If a startup company uses an exclusive licensed IP from a university, what usually happens if the company wants to get acquired by a larger company? Do large companies usually avoid acquiring a company with a licensed patent?
The question can be answered whether or not you have an exclusive license to the IP from a University, an Individual, or an Entity. We must first visit the terms of that license agreement to determine whether the agreement includes a Successors & Assigns clause. This clause states that if either party is acquired, the acquiring party is subject to the agreement just as if it were the original party to the agreement. It means that if someone were to acquire the licensor (e.g., the entity granting the license), then that acquiring entity would be required to honor the terms of the license. Similarly, it means that if someone were to acquire the licensee (e.g., you in this case), that the acquiring entity would be entitled to the same terms of the license.

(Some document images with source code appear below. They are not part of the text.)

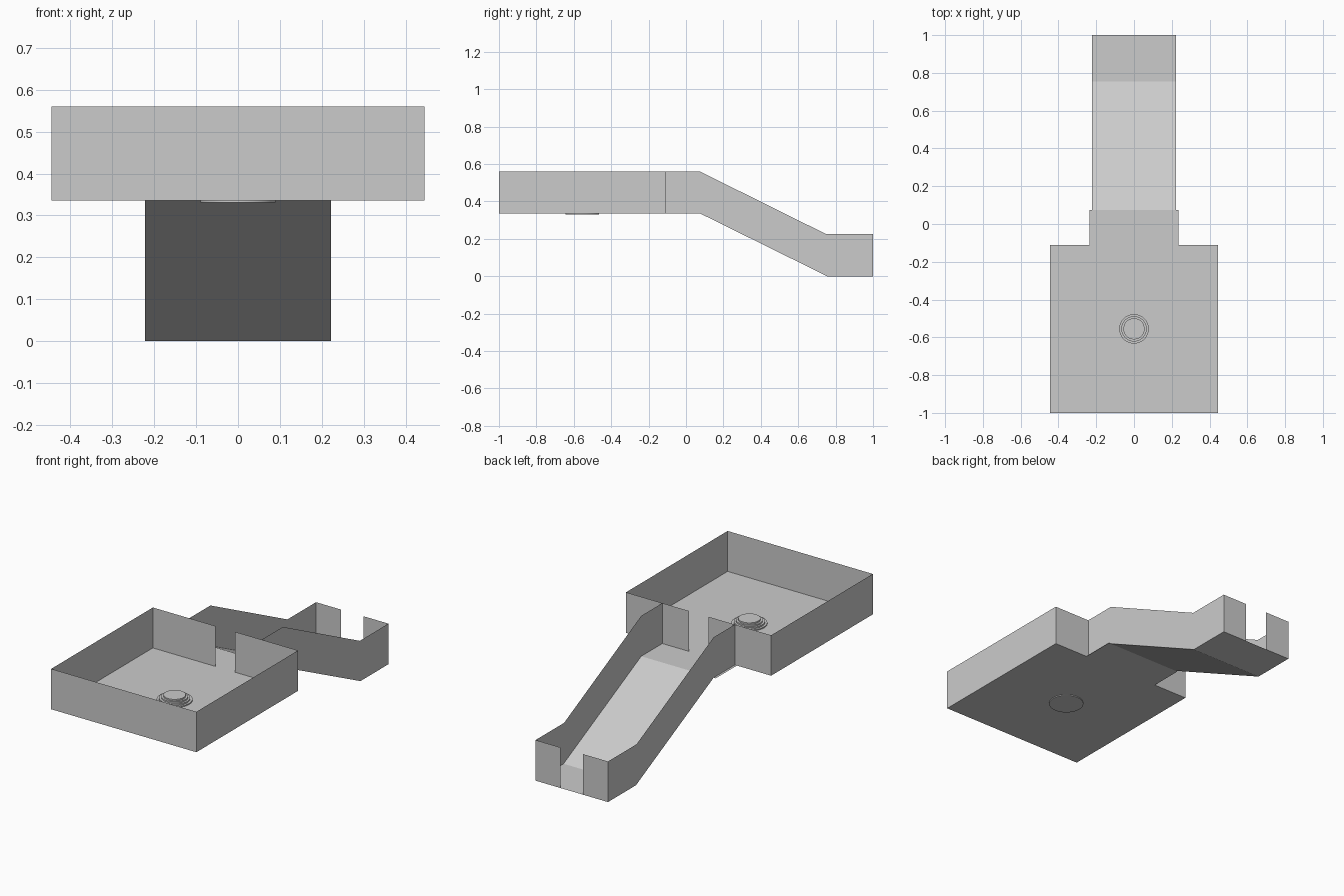
import bpy, bmesh, math

if "Cube" in bpy.data.objects:
    bpy.data.objects.remove(bpy.data.objects["Cube"])

BASIN_X, BASIN_FRONT, BASIN_BACK = 0.445, -1.0, -0.11
FLOOR, RIM = 0.336, 0.56
CHUTE_X = 0.222


def sheet(name, quads):
    """Thin panels from a list of four-cornered faces."""
    bm = bmesh.new()
    for quad in quads:
        bm.faces.new([bm.verts.new(p) for p in quad])
    bmesh.ops.remove_doubles(bm, verts=bm.verts, dist=1e-5)
    mesh = bpy.data.meshes.new(name)
    bm.to_mesh(mesh)
    bm.free()
    obj = bpy.data.objects.new(name, mesh)
    bpy.context.collection.objects.link(obj)
    return obj


def floor_quad(hw, y0, z0, y1, z1):
    return [(-hw, y0, z0), (hw, y0, z0), (hw, y1, z1), (-hw, y1, z1)]


def cross_wall(x0, x1, y, z0, z1):
    return [(x0, y, z0), (x1, y, z0), (x1, y, z1), (x0, y, z1)]


def side_wall(x, profile):
    """Wall at x following (y, bottom, top) stations."""
    quads = []
    for (ya, ba, ta), (yb, bb, tb) in zip(profile, profile[1:]):
        quad = [(x, ya, ba), (x, yb, bb), (x, yb, tb), (x, ya, ta)]
        quads.append(quad if x > 0 else quad[::-1])
    return quads


# Basin floor and front wall
sheet("basin_floor", [floor_quad(BASIN_X, BASIN_FRONT, FLOOR, BASIN_BACK, FLOOR)])
sheet("basin_front_wall", [cross_wall(-BASIN_X, BASIN_X, BASIN_FRONT, FLOOR, RIM)])

# Chute floor: wider landing, slope, flat outlet
sheet("chute_landing", [floor_quad(0.235, BASIN_BACK, FLOOR, 0.075, FLOOR)])
sheet("chute_floor", [floor_quad(CHUTE_X, 0.075, FLOOR, 0.755, 0),
                      floor_quad(CHUTE_X, 0.755, 0, 1, 0)])

# Mirrored walls, leaving a gap at the basin exit and the chute outlet
for side, label in ((-1, "left"), (1, "right")):
    sheet(f"basin_{label}_wall", side_wall(
        side * BASIN_X, [(BASIN_FRONT, FLOOR, RIM), (BASIN_BACK, FLOOR, RIM)]))
    sheet(f"basin_back_wall_{label}", [cross_wall(
        side * BASIN_X, side * 0.06, BASIN_BACK, FLOOR, RIM)])
    sheet(f"chute_{label}_wall", side_wall(
        side * CHUTE_X, [(BASIN_BACK, FLOOR, RIM), (0.075, FLOOR, RIM),
                         (0.75, 0.0025, 0.225), (0.755, 0, 0.225), (1, 0, 0.225)]))
    sheet(f"chute_end_wall_{label}", [cross_wall(
        side * CHUTE_X, side * 0.068, 1, 0, 0.225)])

# Drain: stacked discs stepping inward, showing slightly under the floor
bottom = 0.331
for i, (radius, top) in enumerate(((0.09, 0.342), (0.078, 0.35),
                                   (0.067, 0.358), (0.056, 0.366))):
    bpy.ops.mesh.primitive_cylinder_add(
        vertices=48, radius=radius, depth=top - bottom,
        location=(0, -0.555, (top + bottom) / 2))
    bpy.context.object.name = f"drain_ring_{i + 1}"
    bpy.ops.object.shade_smooth_by_angle(angle=math.radians(30))
    bottom = top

In some instances, the Licensor writes in the agreement that the terms of the license should be renegotiated upon an acquisition of either the Licensor or the Licensee.
The next thing we should consider are the actually terms of the license and what it would mean to the entity acquiring inheriting the licensing agreement. If the entity subject to the license highly relies on the license agreement, then the acquiring entity will carefully scrutinize the terms.
For instance, when does the license expire? What happens when the license expires? Will the licensor be willing to renew the license to the acquiring entity? Are there any conflicts of interests between the licensor and the acquiring entity (do they want to do business with each other)? Will the licensee be able to provide his/her products/services without such license? Is it possible to design proprietary products/services to circumvent the license? How much of the company’s value/worth is associated with/relies on having the license? Can the acquiring party get such license themselves and thereby eliminate the need for your company altogether (exclusive licenses prevent this)?
In general, even large companies have many license agreements they are bound to themselves. They acknowledge that this is a normal part of business. However, if your company will collapse if such license agreement is not in place then it may be harder to be acquired.
If you are interested in more detail related to your situation it is best to speak with an attorney.
Yuri Eliezer heads the intellectual property practice group at Founders Legal. As an entrepreneur who saw the importance of early-stage patent protection, Yuri founded SmartUp®. Clients he has served include Microsoft, Cisco, Cox, AT&T, General Electric, the Georgia Institute of Technology, and Coca-Cola.
Source: Smartup Legal